(Materials provided Opens)

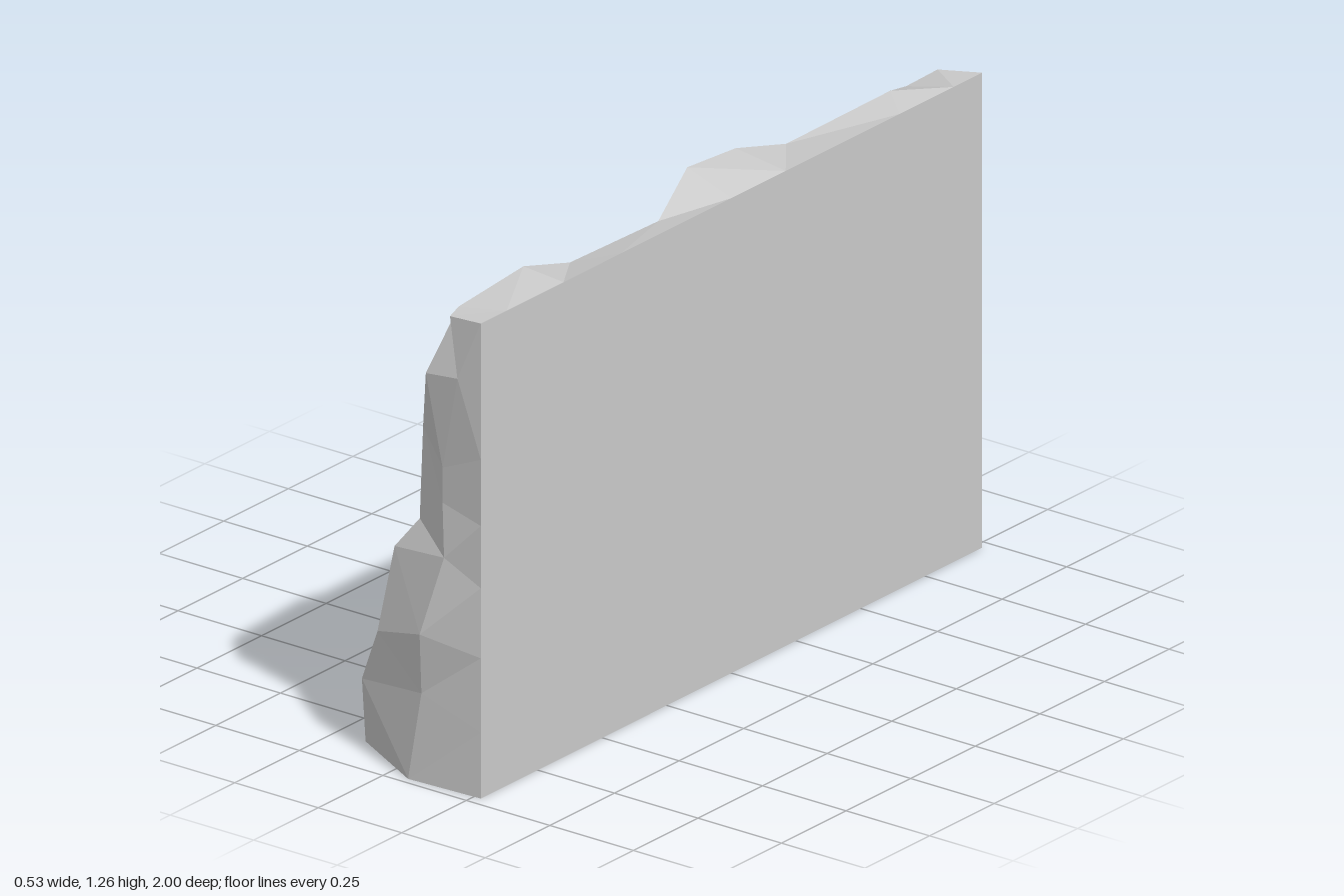
import * as THREE from 'three';

const BACK = 0.27, END = 0.97, TOP = 1.22;
const levels = [0, 0.17, 0.36, 0.54, 0.7, 0.87, 1.06, 1.22];
const stations = [-0.86, -0.65, -0.44, -0.21, 0, 0.21, 0.43, 0.65];
// Small rise or drop of each column between ground and crest
const lift = [0, 0.06, -0.03, 0, -0.01, 0.01, -0.03, 0];

// How far the rock face reaches in x, one row per level, one column per station
const reach = [
  [-0.17, -0.16, -0.18, -0.16, -0.19, -0.26, -0.26, -0.19],
  [-0.14, -0.08, -0.13, -0.09, -0.16, -0.21, -0.26, -0.20],
  [-0.05, -0.04, -0.08, -0.07, -0.09, -0.12, -0.13, -0.12],
  [-0.02, 0.05, -0.01, -0.06, -0.06, -0.03, -0.10, -0.10],
  [-0.04, 0.04, 0.02, -0.08, -0.04, 0.00, -0.06, -0.07],
  [-0.01, 0.02, -0.03, -0.04, -0.01, 0.01, -0.02, 0.00],
  [0.07, 0.05, 0.02, 0.03, 0.04, 0.05, 0.01, 0.04],
];
// The crest, as [x, y, z]
const crest = [
  [0.12, 1.18, -0.87], [0.18, 1.23, -0.73], [0.14, 1.2, -0.38],
  [0.12, 1.24, -0.21], [0.13, 1.26, -0.01], [0.19, 1.2, 0.18],
  [0.15, 1.18, 0.47], [0.15, 1.23, 0.65],
];

// Front corner, then the middle ridge of each end, from the ground up
const frontCorner = [
  [-0.16, 0, 0.86], [-0.14, 0.18, 0.9], [-0.07, 0.33, 0.93], [-0.05, 0.54, 0.89],
  [0.01, 0.62, 0.87], [0.02, 0.86, 0.87], [0.09, 1.04, 0.95], [0.15, 1.21, 0.9],
];
const rearEnd = [
  [0.05, 0, -1], [0.08, 0.23, -1], [0.1, 0.34, -0.97], [0.13, 0.53, -1],
  [0.16, 0.7, -0.98], [0.14, 0.89, -0.97], [0.15, 1.06, -0.94], [0.16, 1.21, -0.94],
];
const frontEnd = [
  [0.06, 0, 0.98], [0.1, 0.23, 0.98], [0.11, 0.39, 1], [0.16, 0.59, 0.97],
  [0.14, 0.72, 0.95], [0.14, 0.81, 0.95], [0.2, 1.06, 0.97], [0.17, 1.21, 0.96],
];

// One run of points at a level: back edge, end ridge, face, end ridge, back edge
function faceRow(y, i) {
  const face = i === levels.length - 1 ? crest
    : stations.map((z, j) => [reach[i][j], i ? y + lift[j] : 0, z]);
  return [[BACK, y, -END], rearEnd[i], ...face, frontCorner[i], frontEnd[i], [BACK, y, END]];
}

// Top edge of the flat back
const topEdge = [-END, -END, ...stations, 0.87, END, END].map((z) => [BACK, TOP, z]);

function addPart(group, name, geometry) {
  const mesh = new THREE.Mesh(geometry, new THREE.MeshStandardMaterial({
    color: 0xcccccc, flatShading: true, side: THREE.DoubleSide,
  }));
  mesh.name = name;
  group.add(mesh);
  return mesh;
}

// Rough rock: up the face and over the crest, open underneath
function rockGeometry() {
  const rows = [...levels.map(faceRow), topEdge]
    .map((row) => row.map((p) => new THREE.Vector3(...p)));
  const positions = [];
  const tri = new THREE.Triangle();
  const addTriangle = (a, b, c) => {
    tri.set(a, b, c);
    if (tri.getArea() < 1e-6) return;
    for (const p of [a, b, c]) positions.push(p.x, p.y, p.z);
  };
  for (let i = 0; i < rows.length - 1; i++) {
    for (let j = 0; j < rows[i].length - 1; j++) {
      const a = rows[i][j], b = rows[i][j + 1];
      const c = rows[i + 1][j + 1], d = rows[i + 1][j];
      // split each quad along its shorter diagonal
      if (a.distanceTo(c) < b.distanceTo(d)) {
        addTriangle(a, b, c);
        addTriangle(a, c, d);
      } else {
        addTriangle(a, b, d);
        addTriangle(b, c, d);
      }
    }
  }
  const geometry = new THREE.BufferGeometry();
  geometry.setAttribute('position', new THREE.Float32BufferAttribute(positions, 3));
  geometry.computeVertexNormals();
  return geometry;
}

export function createModel() {
  const group = new THREE.Group();
  group.name = 'rockCliff';
  addPart(group, 'rockFace', rockGeometry());

  // Flat back
  const back = addPart(group, 'flatBack', new THREE.PlaneGeometry(END * 2, TOP));
  back.rotation.y = Math.PI / 2;
  back.position.set(BACK, TOP / 2, 0);
  return group;
}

(Materials provided Closes)

Quote the data above from the line containing "const lift = [0, 0.06, -0.03, 0, -0.01, 0.01, -0.03, 0];" to the line containing "function addPart(group, name, geometry)", inclusive, and stop.

§ Problem solution:
const lift = [0, 0.06, -0.03, 0, -0.01, 0.01, -0.03, 0];

// How far the rock face reaches in x, one row per level, one column per station
const reach = [
  [-0.17, -0.16, -0.18, -0.16, -0.19, -0.26, -0.26, -0.19],
  [-0.14, -0.08, -0.13, -0.09, -0.16, -0.21, -0.26, -0.20],
  [-0.05, -0.04, -0.08, -0.07, -0.09, -0.12, -0.13, -0.12],
  [-0.02, 0.05, -0.01, -0.06, -0.06, -0.03, -0.10, -0.10],
  [-0.04, 0.04, 0.02, -0.08, -0.04, 0.00, -0.06, -0.07],
  [-0.01, 0.02, -0.03, -0.04, -0.01, 0.01, -0.02, 0.00],
  [0.07, 0.05, 0.02, 0.03, 0.04, 0.05, 0.01, 0.04],
];
// The crest, as [x, y, z]
const crest = [
  [0.12, 1.18, -0.87], [0.18, 1.23, -0.73], [0.14, 1.2, -0.38],
  [0.12, 1.24, -0.21], [0.13, 1.26, -0.01], [0.19, 1.2, 0.18],
  [0.15, 1.18, 0.47], [0.15, 1.23, 0.65],
];

// Front corner, then the middle ridge of each end, from the ground up
const frontCorner = [
  [-0.16, 0, 0.86], [-0.14, 0.18, 0.9], [-0.07, 0.33, 0.93], [-0.05, 0.54, 0.89],
  [0.01, 0.62, 0.87], [0.02, 0.86, 0.87], [0.09, 1.04, 0.95], [0.15, 1.21, 0.9],
];
const rearEnd = [
  [0.05, 0, -1], [0.08, 0.23, -1], [0.1, 0.34, -0.97], [0.13, 0.53, -1],
  [0.16, 0.7, -0.98], [0.14, 0.89, -0.97], [0.15, 1.06, -0.94], [0.16, 1.21, -0.94],
];
const frontEnd = [
  [0.06, 0, 0.98], [0.1, 0.23, 0.98], [0.11, 0.39, 1], [0.16, 0.59, 0.97],
  [0.14, 0.72, 0.95], [0.14, 0.81, 0.95], [0.2, 1.06, 0.97], [0.17, 1.21, 0.96],
];

// One run of points at a level: back edge, end ridge, face, end ridge, back edge
function faceRow(y, i) {
  const face = i === levels.length - 1 ? crest
    : stations.map((z, j) => [reach[i][j], i ? y + lift[j] : 0, z]);
  return [[BACK, y, -END], rearEnd[i], ...face, frontCorner[i], frontEnd[i], [BACK, y, END]];
}

// Top edge of the flat back
const topEdge = [-END, -END, ...stations, 0.87, END, END].map((z) => [BACK, TOP, z]);

function addPart(group, name, geometry) {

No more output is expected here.